What needs to be done:
Starting with the first line of the data below, copy each line up to and including the one containing "n = len(loops[0])". Pictures stay out.
[Materials provided Boundary: Start]
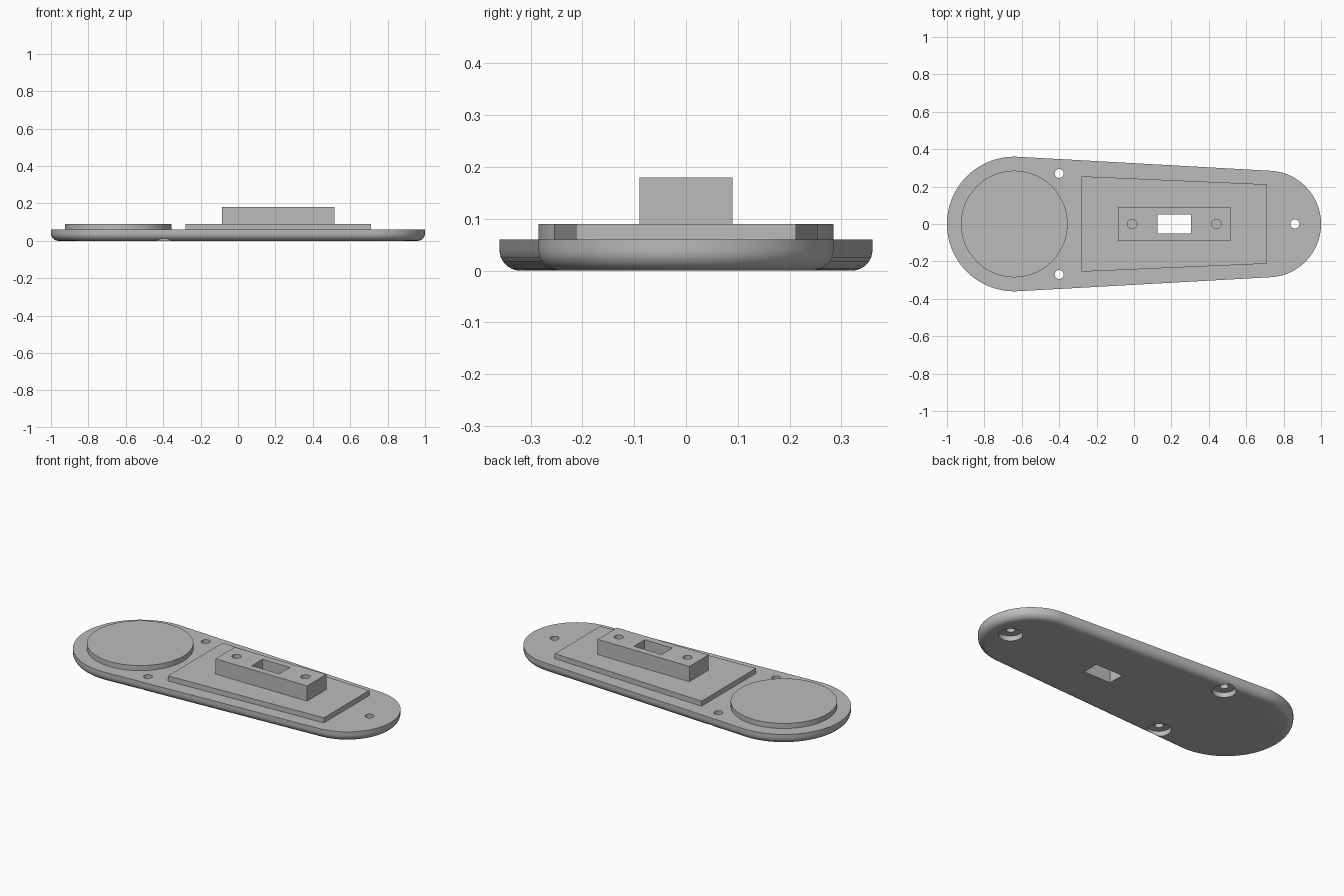
import bpy, bmesh, math

cube = bpy.data.objects.get("Cube")
if cube:
    bpy.data.objects.remove(cube, do_unlink=True)

grey = bpy.data.materials.new("plain grey")
grey.use_nodes = True
COLOUR = (0.5, 0.5, 0.5, 1)
grey.diffuse_color = COLOUR
grey.node_tree.nodes["Principled BSDF"].inputs["Base Color"].default_value = COLOUR

BIG_X, BIG_R = -0.64, 0.36
SMALL_X, SMALL_R = 0.715, 0.285
BASE_TOP, PLATE_TOP, BLOCK_TOP = 0.06, 0.09, 0.18
FILLET = 0.04


def loft(name, rings):
    """Solid skinned through matching rings, bottom to top."""
    bm = bmesh.new()
    loops = [[bm.verts.new(p) for p in ring] for ring in rings]
    n = len(loops[0])
    for low, high in zip(loops, loops[1:]):
        for i in range(n):
            j = (i + 1) % n
            bm.faces.new((low[i], low[j], high[j], high[i]))
    bm.faces.new(loops[0][::-1])
    bm.faces.new(loops[-1])
    mesh = bpy.data.meshes.new(name)
    bm.to_mesh(mesh)
    bm.free()
    mesh.materials.append(grey)
    obj = bpy.data.objects.new(name, mesh)
    bpy.context.collection.objects.link(obj)
    return obj


def prism(name, outline, z0, z1):
    return loft(name, [[(x, y, z) for x, y in outline] for z in (z0, z1)])


def circle(cx, cy, r, n=48):
    return [(cx + r * math.cos(math.tau * i / n), cy + r * math.sin(math.tau * i / n))
            for i in range(n)]


def trapezoid(x0, x1, half0, half1):
    return [(x0, -half0), (x1, -half1), (x1, half1), (x0, half0)]


def tapered_outline(inset, n=48):
    """Two end arcs joined by their common tangents."""
    a = math.acos((BIG_R - SMALL_R) / (SMALL_X - BIG_X))
    pts = []
    for cx, r, start, end in ((SMALL_X, SMALL_R, -a, a), (BIG_X, BIG_R, a, math.tau - a)):
        for i in range(n + 1):
            t = start + (end - start) * i / n
            pts.append((cx + (r - inset) * math.cos(t), (r - inset) * math.sin(t)))
    return pts


def cut(obj, cutters):
    """Subtract the cutters, keep the resulting mesh and drop the cutters."""
    for c in cutters:
        c.hide_render = True
        mod = obj.modifiers.new("cut", 'BOOLEAN')
        mod.operation = 'DIFFERENCE'
        mod.solver = 'EXACT'
        mod.object = c
    graph = bpy.context.evaluated_depsgraph_get()
    mesh = bpy.data.meshes.new_from_object(obj.evaluated_get(graph))
    obj.modifiers.clear()
    obj.data = mesh
    for c in cutters:
        bpy.data.objects.remove(c, do_unlink=True)


def slot_cutter():
    return prism("slot_cutter", trapezoid(0.125, 0.305, 0.05, 0.05), -0.1, 0.3)


# Base with a rounded lower edge
rings = []
for k in range(9):
    t = math.pi / 2 * k / 8
    inset, z = FILLET * (1 - math.sin(t)), FILLET * (1 - math.cos(t))
    rings.append([(x, y, z) for x, y in tapered_outline(inset)])
rings.append([(x, y, BASE_TOP) for x, y in tapered_outline(0)])
base = loft("base", rings)

# Screw holes, counterbored from below, and the slot
cutters = [slot_cutter()]
for x, y in ((-0.4, 0.27), (-0.4, -0.27), (0.86, 0)):
    cutters.append(prism("bore_cutter", circle(x, y, 0.065), -0.1, 0.03))
    cutters.append(prism("hole_cutter", circle(x, y, 0.024, 32), -0.1, 0.2))
cut(base, cutters)

# Raised round pad
pad = prism("round_pad", circle(BIG_X, 0, 0.285, 96), BASE_TOP, PLATE_TOP)

# Raised tapered plate
plate = prism("tapered_plate", trapezoid(-0.28, 0.71, 0.255, 0.212), BASE_TOP, PLATE_TOP)
cut(plate, [slot_cutter()])

# Mounting block with slot and two blind holes
block = prism("mounting_block", trapezoid(-0.085, 0.515, 0.09, 0.09), PLATE_TOP, BLOCK_TOP)
cut(block, [slot_cutter()] + [prism("pilot_cutter", circle(x, 0, 0.025, 32), 0.1, 0.3)
                              for x in (-0.01, 0.44)])

# Smooth the curved walls, keep the corners sharp
bpy.ops.object.select_all(action='DESELECT')
for obj in (base, pad, plate, block):
    obj.select_set(True)
bpy.context.view_layer.objects.active = base
bpy.ops.object.shade_smooth_by_angle(angle=math.radians(30))
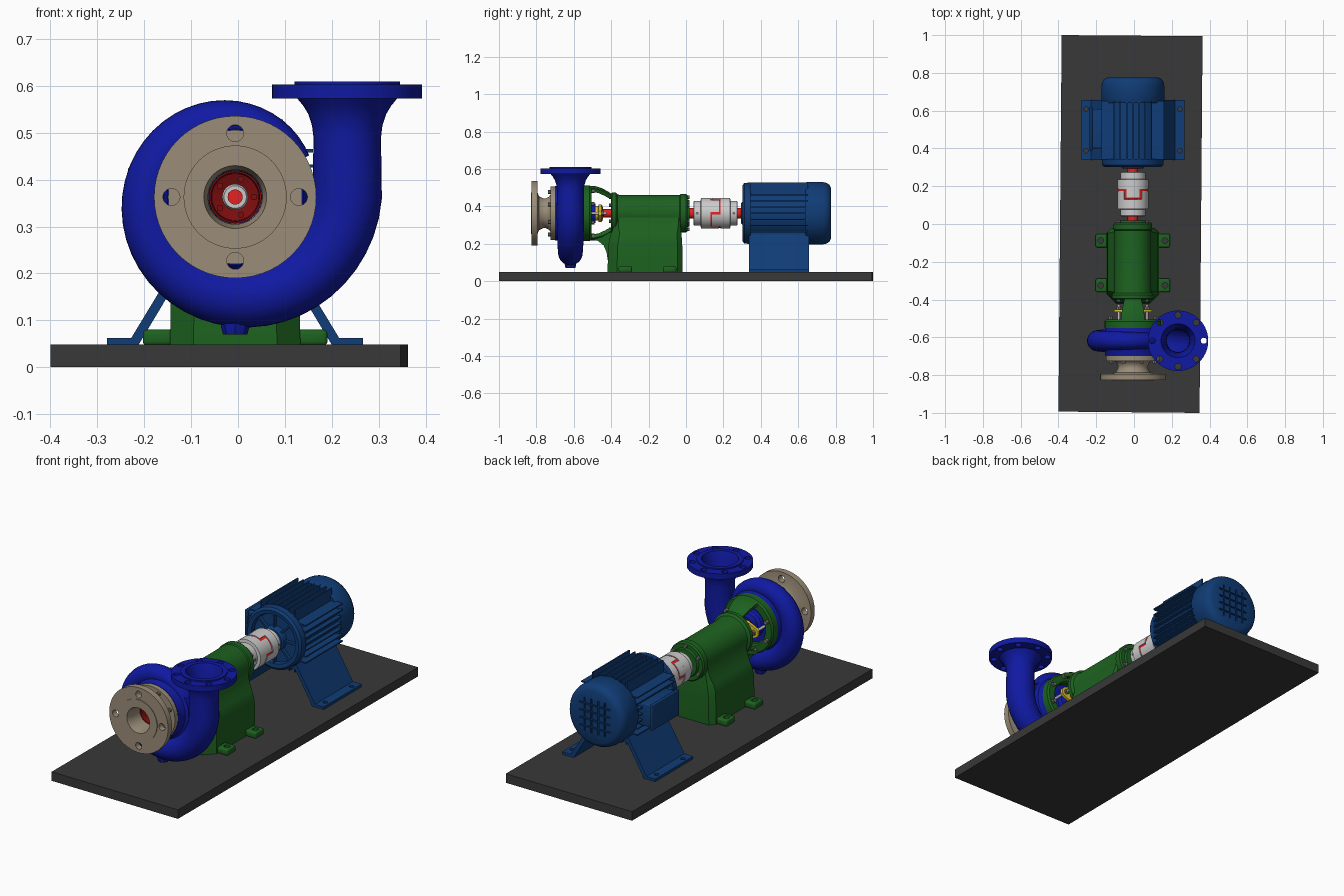
import bpy, bmesh, math
from mathutils import Matrix, Vector

if "Cube" in bpy.data.objects:
    bpy.data.objects.remove(bpy.data.objects["Cube"])

CX, CZ = -0.006, 0.363          # shaft line
PY = -0.618                     # volute plane
COL = dict(blue=(.005, .01, .36), green=(.012, .12, .014), motor=(.005, .045, .18), tan=(.33, .27, .19),
           plate=(.04, .04, .04), red=(.8, .015, .015), yellow=(.8, .55, .02), darkred=(.2, .004, .004),
           steel=(.55, .55, .57), bolt=(.16, .16, .15))
MATS = {}
for k, c in COL.items():
    MATS[k] = bpy.data.materials.new(k)
    MATS[k].diffuse_color = (*c, 1)

def finish(bm, name, mat):
    bmesh.ops.remove_doubles(bm, verts=bm.verts, dist=1e-5)
    bmesh.ops.recalc_face_normals(bm, faces=bm.faces)
    me = bpy.data.meshes.new(name)
    bm.to_mesh(me)
    bm.free()
    me.materials.append(MATS[mat])
    ob = bpy.data.objects.new(name, me)
    bpy.context.collection.objects.link(ob)
    return ob

def skin(bm, rings, wrap_ring=True, wrap_path=False, caps=False):
    vs = [[bm.verts.new(p) for p in r] for r in rings]
    n = len(vs[0])
    for i in range(len(vs) if wrap_path else len(vs) - 1):
        a, b = vs[i], vs[(i + 1) % len(vs)]
        for j in range(n if wrap_ring else n - 1):
            k = (j + 1) % n
            bm.faces.new((a[j], a[k], b[k], b[j]))
    if caps:
        bm.faces.new(vs[0])
        bm.faces.new(vs[-1])

def lathe(name, prof, mat, axis='Y', c=(CX, CZ), arc=None, closed=True, seg=56):
    """Revolve (radius, position) pairs about Y or Z; arc = (start, end) in degrees."""
    full = arc is None
    a0, a1 = arc or (0, 360)
    n = seg if full else 10
    rings = []
    for i in range(n if full else n + 1):
        a = math.radians(a0 + (a1 - a0) * i / n)
        u, v = math.cos(a), math.sin(a)
        rings.append([(c[0] + r * u, t, c[1] + r * v) if axis == 'Y' else (c[0] + r * u, c[1] + r * v, t)
                      for r, t in prof])
    bm = bmesh.new()
    skin(bm, rings, wrap_ring=closed, wrap_path=full, caps=not full)
    return finish(bm, name, mat)

def prism(name, pts, axis, lo, hi, mat, bevel=0):
    """Extrude a 2D outline along an axis."""
    put = {'X': lambda a, b, d: (d, a, b), 'Y': lambda a, b, d: (a, d, b), 'Z': lambda a, b, d: (a, b, d)}[axis]
    bm = bmesh.new()
    skin(bm, [[put(a, b, d) for a, b in pts] for d in (lo, hi)], caps=True)
    if bevel:
        bmesh.ops.bevel(bm, geom=bm.edges[:], offset=bevel, segments=3, profile=.5, affect='EDGES')
    return finish(bm, name, mat)

def box(name, x, y, z, mat, bevel=0):
    return prism(name, [(x[0], y[0]), (x[1], y[0]), (x[1], y[1]), (x[0], y[1])], 'Z', z[0], z[1], mat, bevel)

def rods(name, pts, axis, r, length, mat, seg=6):
    """Short cylinders centred on the given points, one object."""
    rot = {'X': Matrix.Rotation(math.pi / 2, 4, 'Y'), 'Y': Matrix.Rotation(math.pi / 2, 4, 'X'), 'Z': Matrix()}[axis]
    bm = bmesh.new()
    for p in pts:
        bmesh.ops.create_cone(bm, cap_ends=True, segments=seg, radius1=r, radius2=r, depth=length,
                              matrix=Matrix.Translation(p) @ rot)
    return finish(bm, name, mat)

def circle(n, r, y, off=0):
    return [(CX + r * math.cos(math.radians(off) + 2 * math.pi * i / n), y,
             CZ + r * math.sin(math.radians(off) + 2 * math.pi * i / n)) for i in range(n)]

def cut(ob, cutter):
    m = ob.modifiers.new('cut', 'BOOLEAN')
    m.object, m.solver = cutter, 'EXACT'
    bpy.context.view_layer.objects.active = ob
    bpy.ops.object.modifier_apply(modifier=m.name)
    bpy.data.objects.remove(cutter)

# Base plate, set very slightly askew
prism('base_plate', [(-.4, -.993), (.347, -1), (.363, .994), (-.383, 1)], 'Z', 0, .048, 'plate')

# Volute casing: growing spiral tube that runs up into the discharge neck
path = []
for i in range(45):
    d = 30 + 330 * i / 44
    r = .036 + .0001055 * d
    R = .169 + .0004 * d - r
    path.append((CX + R * math.cos(math.radians(d)), CZ + R * math.sin(math.radians(d)), r))
DX = path[-1][0]
path += [(DX, z, r) for z, r in ((.42, .073), (.49, .072), (.515, .075), (.54, .083), (.558, .094), (.575, .108))]
rings = []
for i, (x, z, r) in enumerate(path):
    p, q = path[max(i - 1, 0)], path[min(i + 1, len(path) - 1)]
    t = Vector((q[0] - p[0], 0, q[1] - p[1])).normalized()
    nrm = Vector((t.z, 0, -t.x))
    rings.append([Vector((x, PY, z)) + r * (math.cos(a) * nrm + math.sin(a) * Vector((0, 1, 0)))
                  for a in [2 * math.pi * k / 32 for k in range(32)]])
bm = bmesh.new()
skin(bm, rings)
bm.faces.new([v for v in bm.verts][:32])
finish(bm, 'volute', 'blue')
lathe('casing_cheeks', [(.06, -.70), (.145, -.70), (.148, -.675), (.155, -.655), (.17, -.648), (.17, -.588),
                        (.155, -.58), (.148, -.565), (.148, -.54), (.04, -.54)], 'blue')
lathe('drain_boss', [(0, .07), (.026, .07), (.03, .085), (.034, .13), (0, .13)], 'blue', 'Z', (CX, PY), closed=False, seg=8)
dis = lathe('discharge_flange', [(.09, .61), (.113, .61), (.113, .603), (.16, .603), (.16, .573), (.1, .573),
                                 (.072, .52), (.067, .40), (.06, .40), (.062, .50), (.07, .55)],
            'blue', 'Z', (DX, PY))
cut(dis, rods('holes', [(DX + .136 * math.cos(k * math.pi / 4), PY + .136 * math.sin(k * math.pi / 4), .59)
                        for k in range(8)], 'Z', .016, .1, 'blue', 20))

# Suction nozzle with bolted cover
suc = lathe('suction_nozzle', [(.067, -.829), (.11, -.829), (.11, -.825), (.173, -.825), (.173, -.793), (.108, -.793),
                               (.09, -.785), (.08, -.765), (.08, -.75), (.088, -.733), (.1, -.725), (.143, -.725),
                               (.143, -.70), (.057, -.70), (.058, -.79)], 'tan')
cut(suc, rods('holes', circle(4, .136, -.81), 'Y', .018, .06, 'tan', 24))
rods('suction_cover_bolts', circle(8, .124, -.731, 22.5), 'Y', .011, .016, 'bolt')

# Impeller, nut and shaft
lathe('impeller', [(.056, -.735), (.052, -.735), (.05, -.70), (.02, -.69), (.02, -.66), (.056, -.66)], 'darkred')
bm_blades = circle(5, .04, -.70)
rods('impeller_vanes', bm_blades, 'Y', .007, .03, 'darkred', 8)
lathe('impeller_nut', [(.016, -.735), (.024, -.735), (.028, -.725), (.028, -.69), (.016, -.69)], 'steel', seg=24)
lathe('shaft', [(0, -.745), (.016, -.745), (.016, -.60), (.022, -.60), (.022, -.2), (.028, -.2), (.028, .32), (0, .32)],
      'red', closed=False, seg=32)

# Stuffing box and gland
lathe('stuffing_box', [(.026, -.545), (.075, -.545), (.07, -.525), (.055, -.515), (.052, -.485), (.026, -.485)], 'blue')
lathe('gland_sleeve', [(.024, -.49), (.038, -.49), (.038, -.47), (.045, -.465), (.045, -.45), (.03, -.443), (.024, -.443)], 'yellow')
oval = [(CX + sx * x, CZ + sz * z) for sx, sz, order in ((1, 1, 1), (-1, 1, -1), (-1, -1, 1), (1, -1, -1))
        for x, z in [(.1, .012), (.09, .022), (.035, .048)][::order]]
gl = prism('gland_flange', oval, 'Y', -.467, -.452, 'yellow')
cut(gl, rods('bore', [(CX, -.46, CZ)], 'Y', .03, .05, 'yellow', 32))
rods('gland_studs', [(CX + s * .075, -.485, CZ) for s in (-1, 1)], 'Y', .007, .12, 'steel', 12)
rods('gland_nuts', [(CX + s * .075, -.445, CZ) for s in (-1, 1)], 'Y', .014, .014, 'bolt')

# Bearing frame: casing ring, lantern arms, bearing housing
lathe('lantern_ring', [(.1, -.55), (.149, -.55), (.149, -.515), (.142, -.505), (.108, -.505), (.1, -.515)], 'green')
arm = [(.147, -.515), (.144, -.48), (.134, -.45), (.118, -.42), (.105, -.40), (.1, -.38),
       (.08, -.38), (.088, -.41), (.105, -.44), (.12, -.47), (.126, -.515)]
for nm, a in (('top', 90), ('bottom', 270)):
    lathe(nm + '_lantern_arm', arm, 'green', arc=(a - 25, a + 25))
prism('lantern_web', [(-.515, .225), (-.47, .215), (-.44, .19), (-.425, .155), (-.418, .11), (-.415, .049),
                      (-.38, .049), (-.38, .27), (-.42, .255), (-.46, .24), (-.515, .235)], 'X', CX - .045, CX + .045, 'green')
rods('lantern_bolts', circle(8, .128, -.498, 22.5), 'Y', .011, .02, 'bolt')
lathe('bearing_housing', [(.03, -.40), (.1, -.40), (.112, -.395), (.112, -.375), (.1, -.365), (.097, -.35), (.097, -.035),
                          (.102, -.03), (.102, 0), (.096, .008), (.075, .008), (.07, .018), (.03, .018)], 'green')
for y, nm in ((.012, 'rear'), (-.404, 'front')):
    rods(nm + '_cover_bolts', circle(6, .086, y, 30), 'Y', .01, .016, 'bolt')

# Pedestal lofted from chamfered rectangles
def footprint(z, w, y0, y1, c):
    half = [(w - c, y0), (w, y0 + c), (w, y1 - c * .5), (w - c * .5, y1)]
    return [(CX + x, y, z) for x, y in half] + [(CX - x, y, z) for x, y in half[::-1]]
bm = bmesh.new()
skin(bm, [footprint(*s) for s in ((.048, .139, -.42, -.02, .05), (.19, .137, -.415, -.02, .05), (.225, .133, -.41, -.022, .05),
                                  (.255, .123, -.40, -.025, .045), (.285, .108, -.39, -.028, .03), (.32, .097, -.38, -.03, .02),
                                  (.365, .09, -.38, -.03, .02))], caps=True)
finish(bm, 'pedestal', 'green')
for sx, sn in ((-1, 'left'), (1, 'right')):
    for y, yn in ((-.325, 'front'), (-.088, 'rear')):
        xs = sorted((CX + sx * .12, CX + sx * .197))
        f = box(f'pedestal_foot_{yn}_{sn}', xs, (y - .036, y + .036), (.046, .08), 'green', .009)
        cut(f, rods('hole', [(CX + sx * .17, y, .06)], 'Z', .015, .1, 'green', 20))

# Jaw coupling: two hubs, interlocking jaws, red spider
MID = .158
lathe('coupling_spider', [(.03, .132), (.079, .132), (.079, .184), (.03, .184)], 'red')
for s, nm in ((-1, 'pump'), (1, 'motor')):
    lathe(nm + '_coupling_hub', [(r, MID + s * d) for r, d in
          ((.028, .118), (.062, .118), (.066, .114), (.066, .08), (.082, .078), (.082, .027), (.028, .027))], 'steel')
    for k in range(3):
        a = k * 120 + (30 if s < 0 else 90)
        lathe(f'{nm}_coupling_jaw_{k + 1}', [(.04, MID + s * .028), (.082, MID + s * .028), (.082, MID - s * .018),
              (.04, MID - s * .018)], 'steel', arc=(a - 25, a + 25))
rods('coupling_grub_screws', [(CX + .062, y, CZ) for y in (.06, .256)], 'X', .008, .012, 'bolt', 12)

# Motor: end bell, body with parallel fins, fan cover
lathe('motor_end_bell', [(.03, .295), (.055, .295), (.06, .30), (.065, .325), (.125, .325), (.13, .305), (.15, .302),
                         (.162, .312), (.164, .345), (.03, .345)], 'motor')
for k in range(8):
    a = k * math.pi / 4
    u, v = Vector((math.cos(a), math.sin(a))), Vector((-math.sin(a), math.cos(a))) * .005
    o = Vector((CX, CZ))
    prism(f'end_bell_rib_{k + 1}', [o + u * .055 + v, o + u * .14 + v, o + u * .14 - v, o + u * .055 - v], 'Y', .308, .33, 'motor')
lathe('motor_body', [(0, .33), (.145, .33), (.145, .66), (0, .66)], 'motor', closed=False)
bm = bmesh.new()
for k in range(-3, 4):
    o = k * .033
    for s in (-1, 1):
        for horiz in (0, 1):
            size = (.075, .31, .007) if horiz else (.007, .31, .075)
            ofs = (s * .128, 0, o) if horiz else (o, 0, s * .128)
            bmesh.ops.create_cube(bm, size=1, matrix=Matrix.Translation(Vector((CX, .497, CZ)) + Vector(ofs))
                                  @ Matrix.Diagonal((*size, 1)))
finish(bm, 'motor_fins', 'motor')
fan = lathe('fan_cover', [(0, .64), (.163, .64), (.167, .648), (.167, .73), (.163, .75), (.153, .766), (.137, .775), (0, .775)],
            'motor', closed=False)
for k in range(4):
    o = -.06 + k * .04
    cut(fan, box('slot', (CX + o - .004, CX + o + .004), (.768, .80), (CZ - .09, CZ + .09), 'motor'))
    cut(fan, box('slot', (CX - .09, CX + .09), (.768, .80), (CZ + o - .004, CZ + o + .004), 'motor'))
box('terminal_box', (-.222, -.12), (.40, .61), (.30, .418), 'motor', .005)
box('terminal_box_lid', (-.235, -.22), (.39, .62), (.29, .426), 'motor', .004)

# Motor stand: bent plate, mirrored outline
half = [(.273, .048), (.273, .062), (.222, .062), (.108, .25), (.08, .25), (.1, .225), (.206, .048)]
for s, nm in ((-1, 'left'), (1, 'right')):
    leg = prism(f'motor_stand_{nm}', [(CX + s * x, z) for x, z in half], 'Y', .338, .657, 'motor')
    cut(leg, rods('holes', [(CX + s * .248, y, .055) for y in (.388, .608)], 'Z', .012, .08, 'motor', 20))
box('motor_stand_top', (CX - .1, CX + .1), (.338, .657), (.215, .245), 'motor')

# Smooth shading with crisp edges
for ob in bpy.context.collection.objects:
    ob.data.shade_smooth()
    ob.data.set_sharp_from_angle(angle=math.radians(32))

for m in bpy.data.materials:
    if m.users and not m.is_grease_pencil:
        m.use_nodes = True
        m.node_tree.nodes["Principled BSDF"].inputs["Base Color"].default_value = m.diffuse_color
[Materials provided Boundary: End]
Answer to this problem:
import bpy, bmesh, math

cube = bpy.data.objects.get("Cube")
if cube:
    bpy.data.objects.remove(cube, do_unlink=True)

grey = bpy.data.materials.new("plain grey")
grey.use_nodes = True
COLOUR = (0.5, 0.5, 0.5, 1)
grey.diffuse_color = COLOUR
grey.node_tree.nodes["Principled BSDF"].inputs["Base Color"].default_value = COLOUR

BIG_X, BIG_R = -0.64, 0.36
SMALL_X, SMALL_R = 0.715, 0.285
BASE_TOP, PLATE_TOP, BLOCK_TOP = 0.06, 0.09, 0.18
FILLET = 0.04


def loft(name, rings):
    """Solid skinned through matching rings, bottom to top."""
    bm = bmesh.new()
    loops = [[bm.verts.new(p) for p in ring] for ring in rings]
    n = len(loops[0])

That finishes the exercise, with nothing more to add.